Under this line are the records; write out word for word the part that begins at the line containing "const square = (v, e)" and ends at the line containing "0.92, 0.97, 1];", and no more.
━━━ Data to process ━━━
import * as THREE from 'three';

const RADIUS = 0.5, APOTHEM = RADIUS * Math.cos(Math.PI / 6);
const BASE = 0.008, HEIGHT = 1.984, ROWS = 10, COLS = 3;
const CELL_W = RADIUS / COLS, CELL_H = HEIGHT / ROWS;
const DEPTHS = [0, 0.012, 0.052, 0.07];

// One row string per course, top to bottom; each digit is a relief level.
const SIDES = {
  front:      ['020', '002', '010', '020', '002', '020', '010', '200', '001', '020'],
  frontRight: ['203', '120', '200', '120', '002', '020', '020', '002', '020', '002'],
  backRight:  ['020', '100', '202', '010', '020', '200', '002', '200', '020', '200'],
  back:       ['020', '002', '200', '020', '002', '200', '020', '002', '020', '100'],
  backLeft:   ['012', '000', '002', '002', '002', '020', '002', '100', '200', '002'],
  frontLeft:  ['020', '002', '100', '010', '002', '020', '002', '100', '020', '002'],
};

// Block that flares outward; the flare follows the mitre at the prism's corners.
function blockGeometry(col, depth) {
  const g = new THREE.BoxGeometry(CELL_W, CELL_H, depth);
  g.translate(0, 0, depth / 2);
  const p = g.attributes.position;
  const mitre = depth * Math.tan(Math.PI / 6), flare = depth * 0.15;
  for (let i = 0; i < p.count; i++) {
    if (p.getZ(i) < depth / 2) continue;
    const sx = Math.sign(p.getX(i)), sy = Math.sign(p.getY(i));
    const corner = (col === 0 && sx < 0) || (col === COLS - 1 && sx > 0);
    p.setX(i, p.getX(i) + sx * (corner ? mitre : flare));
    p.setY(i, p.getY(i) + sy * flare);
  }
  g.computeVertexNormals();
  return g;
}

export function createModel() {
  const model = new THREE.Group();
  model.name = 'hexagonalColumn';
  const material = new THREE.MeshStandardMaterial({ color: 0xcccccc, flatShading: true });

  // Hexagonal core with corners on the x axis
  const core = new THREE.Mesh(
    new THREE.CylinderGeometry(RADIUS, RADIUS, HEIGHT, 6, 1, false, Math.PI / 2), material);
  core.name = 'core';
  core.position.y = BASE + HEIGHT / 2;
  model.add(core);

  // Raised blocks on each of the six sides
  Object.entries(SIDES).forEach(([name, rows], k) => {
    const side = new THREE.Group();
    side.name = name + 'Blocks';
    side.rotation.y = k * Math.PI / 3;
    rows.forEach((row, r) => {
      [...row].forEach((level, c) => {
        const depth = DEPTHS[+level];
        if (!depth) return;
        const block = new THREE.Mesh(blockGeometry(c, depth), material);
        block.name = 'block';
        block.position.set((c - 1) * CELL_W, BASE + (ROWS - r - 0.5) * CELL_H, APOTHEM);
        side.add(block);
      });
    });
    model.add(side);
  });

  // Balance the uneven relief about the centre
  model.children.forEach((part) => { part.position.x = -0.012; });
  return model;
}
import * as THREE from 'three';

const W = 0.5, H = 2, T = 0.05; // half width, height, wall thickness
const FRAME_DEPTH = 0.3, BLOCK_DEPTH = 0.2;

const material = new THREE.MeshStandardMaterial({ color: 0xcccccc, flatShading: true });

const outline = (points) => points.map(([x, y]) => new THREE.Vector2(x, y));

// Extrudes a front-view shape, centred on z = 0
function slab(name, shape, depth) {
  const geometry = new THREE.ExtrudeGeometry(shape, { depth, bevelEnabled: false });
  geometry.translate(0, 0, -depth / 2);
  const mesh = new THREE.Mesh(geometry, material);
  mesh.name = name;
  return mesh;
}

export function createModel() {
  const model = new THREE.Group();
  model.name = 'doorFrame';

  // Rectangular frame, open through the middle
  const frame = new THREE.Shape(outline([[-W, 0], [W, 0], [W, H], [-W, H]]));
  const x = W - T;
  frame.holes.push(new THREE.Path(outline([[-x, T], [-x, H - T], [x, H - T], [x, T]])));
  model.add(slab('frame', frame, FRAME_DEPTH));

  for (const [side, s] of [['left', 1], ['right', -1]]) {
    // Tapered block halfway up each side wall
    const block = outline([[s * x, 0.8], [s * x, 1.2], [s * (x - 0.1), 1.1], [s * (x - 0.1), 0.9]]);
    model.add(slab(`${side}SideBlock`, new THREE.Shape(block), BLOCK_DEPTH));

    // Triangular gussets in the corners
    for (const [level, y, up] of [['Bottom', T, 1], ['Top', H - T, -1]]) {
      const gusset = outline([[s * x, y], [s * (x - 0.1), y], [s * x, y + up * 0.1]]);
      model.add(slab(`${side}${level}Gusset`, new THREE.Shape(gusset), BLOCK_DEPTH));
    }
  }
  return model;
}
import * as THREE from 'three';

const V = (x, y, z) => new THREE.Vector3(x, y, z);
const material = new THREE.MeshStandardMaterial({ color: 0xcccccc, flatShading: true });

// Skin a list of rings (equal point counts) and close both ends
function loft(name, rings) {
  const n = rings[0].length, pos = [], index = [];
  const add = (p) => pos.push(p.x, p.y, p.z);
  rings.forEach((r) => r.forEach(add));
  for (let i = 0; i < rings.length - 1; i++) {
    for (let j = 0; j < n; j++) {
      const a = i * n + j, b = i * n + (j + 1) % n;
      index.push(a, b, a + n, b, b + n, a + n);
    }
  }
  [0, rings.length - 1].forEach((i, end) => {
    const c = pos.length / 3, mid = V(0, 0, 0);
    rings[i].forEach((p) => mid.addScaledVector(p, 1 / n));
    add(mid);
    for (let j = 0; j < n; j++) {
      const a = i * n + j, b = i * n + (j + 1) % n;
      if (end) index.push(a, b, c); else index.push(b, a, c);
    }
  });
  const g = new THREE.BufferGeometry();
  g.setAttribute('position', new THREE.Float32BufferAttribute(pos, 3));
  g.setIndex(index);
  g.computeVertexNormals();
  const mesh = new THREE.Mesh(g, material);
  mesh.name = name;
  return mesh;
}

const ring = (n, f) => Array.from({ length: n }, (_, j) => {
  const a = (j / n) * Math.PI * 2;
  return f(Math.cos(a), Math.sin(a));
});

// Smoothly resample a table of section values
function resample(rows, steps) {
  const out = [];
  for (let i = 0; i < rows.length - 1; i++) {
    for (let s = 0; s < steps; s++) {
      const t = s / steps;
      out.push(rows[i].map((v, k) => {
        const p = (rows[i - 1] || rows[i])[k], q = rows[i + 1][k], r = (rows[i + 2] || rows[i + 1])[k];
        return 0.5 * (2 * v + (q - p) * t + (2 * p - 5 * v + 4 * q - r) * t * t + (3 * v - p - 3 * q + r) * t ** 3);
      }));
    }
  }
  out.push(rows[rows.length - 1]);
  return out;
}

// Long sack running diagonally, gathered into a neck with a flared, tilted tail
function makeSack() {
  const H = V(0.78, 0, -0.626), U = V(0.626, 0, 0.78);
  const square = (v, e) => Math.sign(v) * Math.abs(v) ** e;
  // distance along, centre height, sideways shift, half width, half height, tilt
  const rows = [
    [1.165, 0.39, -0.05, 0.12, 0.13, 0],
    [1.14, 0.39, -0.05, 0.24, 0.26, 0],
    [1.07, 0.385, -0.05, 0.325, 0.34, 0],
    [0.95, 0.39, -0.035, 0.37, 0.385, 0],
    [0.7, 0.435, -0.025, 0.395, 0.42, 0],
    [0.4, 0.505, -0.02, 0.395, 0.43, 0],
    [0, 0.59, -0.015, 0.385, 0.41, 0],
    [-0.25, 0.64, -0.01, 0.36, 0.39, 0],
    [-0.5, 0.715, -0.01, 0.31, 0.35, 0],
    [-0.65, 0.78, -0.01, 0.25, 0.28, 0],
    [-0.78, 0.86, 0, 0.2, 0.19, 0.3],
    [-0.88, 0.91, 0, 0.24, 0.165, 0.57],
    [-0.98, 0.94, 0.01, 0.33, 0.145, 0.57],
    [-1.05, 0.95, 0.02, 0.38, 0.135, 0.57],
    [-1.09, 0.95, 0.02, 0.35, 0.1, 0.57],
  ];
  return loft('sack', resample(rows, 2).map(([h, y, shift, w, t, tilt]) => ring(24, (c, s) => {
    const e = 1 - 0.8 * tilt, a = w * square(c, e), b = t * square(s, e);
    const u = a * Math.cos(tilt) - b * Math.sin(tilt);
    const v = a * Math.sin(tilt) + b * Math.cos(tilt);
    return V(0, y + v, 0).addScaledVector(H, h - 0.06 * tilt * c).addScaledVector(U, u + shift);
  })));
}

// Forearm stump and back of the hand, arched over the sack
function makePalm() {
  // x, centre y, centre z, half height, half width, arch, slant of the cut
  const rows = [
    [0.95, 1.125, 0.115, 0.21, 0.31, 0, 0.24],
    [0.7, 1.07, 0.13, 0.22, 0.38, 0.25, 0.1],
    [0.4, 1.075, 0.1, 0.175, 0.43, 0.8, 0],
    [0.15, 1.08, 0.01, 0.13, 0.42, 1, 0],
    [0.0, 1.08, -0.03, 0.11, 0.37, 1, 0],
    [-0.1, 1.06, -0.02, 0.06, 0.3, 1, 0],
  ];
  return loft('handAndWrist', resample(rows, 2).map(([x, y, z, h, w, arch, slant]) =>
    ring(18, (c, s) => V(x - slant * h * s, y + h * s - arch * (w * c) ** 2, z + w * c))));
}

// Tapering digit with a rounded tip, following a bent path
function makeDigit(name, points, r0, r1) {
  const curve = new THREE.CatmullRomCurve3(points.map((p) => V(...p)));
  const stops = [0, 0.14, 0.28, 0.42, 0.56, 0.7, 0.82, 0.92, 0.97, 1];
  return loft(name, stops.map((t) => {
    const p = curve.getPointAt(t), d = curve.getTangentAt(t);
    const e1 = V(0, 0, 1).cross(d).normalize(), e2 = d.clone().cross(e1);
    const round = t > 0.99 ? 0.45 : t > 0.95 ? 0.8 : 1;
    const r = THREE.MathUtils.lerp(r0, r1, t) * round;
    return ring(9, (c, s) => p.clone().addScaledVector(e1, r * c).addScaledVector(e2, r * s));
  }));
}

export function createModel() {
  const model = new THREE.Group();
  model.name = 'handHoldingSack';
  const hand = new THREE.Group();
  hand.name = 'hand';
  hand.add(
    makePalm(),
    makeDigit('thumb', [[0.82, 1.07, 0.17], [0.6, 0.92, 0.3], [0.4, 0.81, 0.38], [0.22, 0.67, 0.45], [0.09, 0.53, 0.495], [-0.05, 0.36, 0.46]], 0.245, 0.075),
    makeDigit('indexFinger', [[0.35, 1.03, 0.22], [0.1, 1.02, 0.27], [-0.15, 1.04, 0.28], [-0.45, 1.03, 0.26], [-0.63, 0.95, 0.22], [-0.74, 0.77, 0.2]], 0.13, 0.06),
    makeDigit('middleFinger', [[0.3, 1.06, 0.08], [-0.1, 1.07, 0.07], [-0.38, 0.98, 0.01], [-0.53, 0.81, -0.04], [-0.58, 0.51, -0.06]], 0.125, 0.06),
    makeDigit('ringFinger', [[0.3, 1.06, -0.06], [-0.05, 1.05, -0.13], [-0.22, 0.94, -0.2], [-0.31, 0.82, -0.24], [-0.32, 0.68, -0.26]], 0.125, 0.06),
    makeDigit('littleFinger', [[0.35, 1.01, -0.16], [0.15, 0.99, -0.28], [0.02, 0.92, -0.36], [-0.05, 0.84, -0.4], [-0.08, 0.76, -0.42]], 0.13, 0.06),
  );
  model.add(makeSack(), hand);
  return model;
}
━━━
§ Written response:
  const square = (v, e) => Math.sign(v) * Math.abs(v) ** e;
  // distance along, centre height, sideways shift, half width, half height, tilt
  const rows = [
    [1.165, 0.39, -0.05, 0.12, 0.13, 0],
    [1.14, 0.39, -0.05, 0.24, 0.26, 0],
    [1.07, 0.385, -0.05, 0.325, 0.34, 0],
    [0.95, 0.39, -0.035, 0.37, 0.385, 0],
    [0.7, 0.435, -0.025, 0.395, 0.42, 0],
    [0.4, 0.505, -0.02, 0.395, 0.43, 0],
    [0, 0.59, -0.015, 0.385, 0.41, 0],
    [-0.25, 0.64, -0.01, 0.36, 0.39, 0],
    [-0.5, 0.715, -0.01, 0.31, 0.35, 0],
    [-0.65, 0.78, -0.01, 0.25, 0.28, 0],
    [-0.78, 0.86, 0, 0.2, 0.19, 0.3],
    [-0.88, 0.91, 0, 0.24, 0.165, 0.57],
    [-0.98, 0.94, 0.01, 0.33, 0.145, 0.57],
    [-1.05, 0.95, 0.02, 0.38, 0.135, 0.57],
    [-1.09, 0.95, 0.02, 0.35, 0.1, 0.57],
  ];
  return loft('sack', resample(rows, 2).map(([h, y, shift, w, t, tilt]) => ring(24, (c, s) => {
    const e = 1 - 0.8 * tilt, a = w * square(c, e), b = t * square(s, e);
    const u = a * Math.cos(tilt) - b * Math.sin(tilt);
    const v = a * Math.sin(tilt) + b * Math.cos(tilt);
    return V(0, y + v, 0).addScaledVector(H, h - 0.06 * tilt * c).addScaledVector(U, u + shift);
  })));
}

// Forearm stump and back of the hand, arched over the sack
function makePalm() {
  // x, centre y, centre z, half height, half width, arch, slant of the cut
  const rows = [
    [0.95, 1.125, 0.115, 0.21, 0.31, 0, 0.24],
    [0.7, 1.07, 0.13, 0.22, 0.38, 0.25, 0.1],
    [0.4, 1.075, 0.1, 0.175, 0.43, 0.8, 0],
    [0.15, 1.08, 0.01, 0.13, 0.42, 1, 0],
    [0.0, 1.08, -0.03, 0.11, 0.37, 1, 0],
    [-0.1, 1.06, -0.02, 0.06, 0.3, 1, 0],
  ];
  return loft('handAndWrist', resample(rows, 2).map(([x, y, z, h, w, arch, slant]) =>
    ring(18, (c, s) => V(x - slant * h * s, y + h * s - arch * (w * c) ** 2, z + w * c))));
}

// Tapering digit with a rounded tip, following a bent path
function makeDigit(name, points, r0, r1) {
  const curve = new THREE.CatmullRomCurve3(points.map((p) => V(...p)));
  const stops = [0, 0.14, 0.28, 0.42, 0.56, 0.7, 0.82, 0.92, 0.97, 1];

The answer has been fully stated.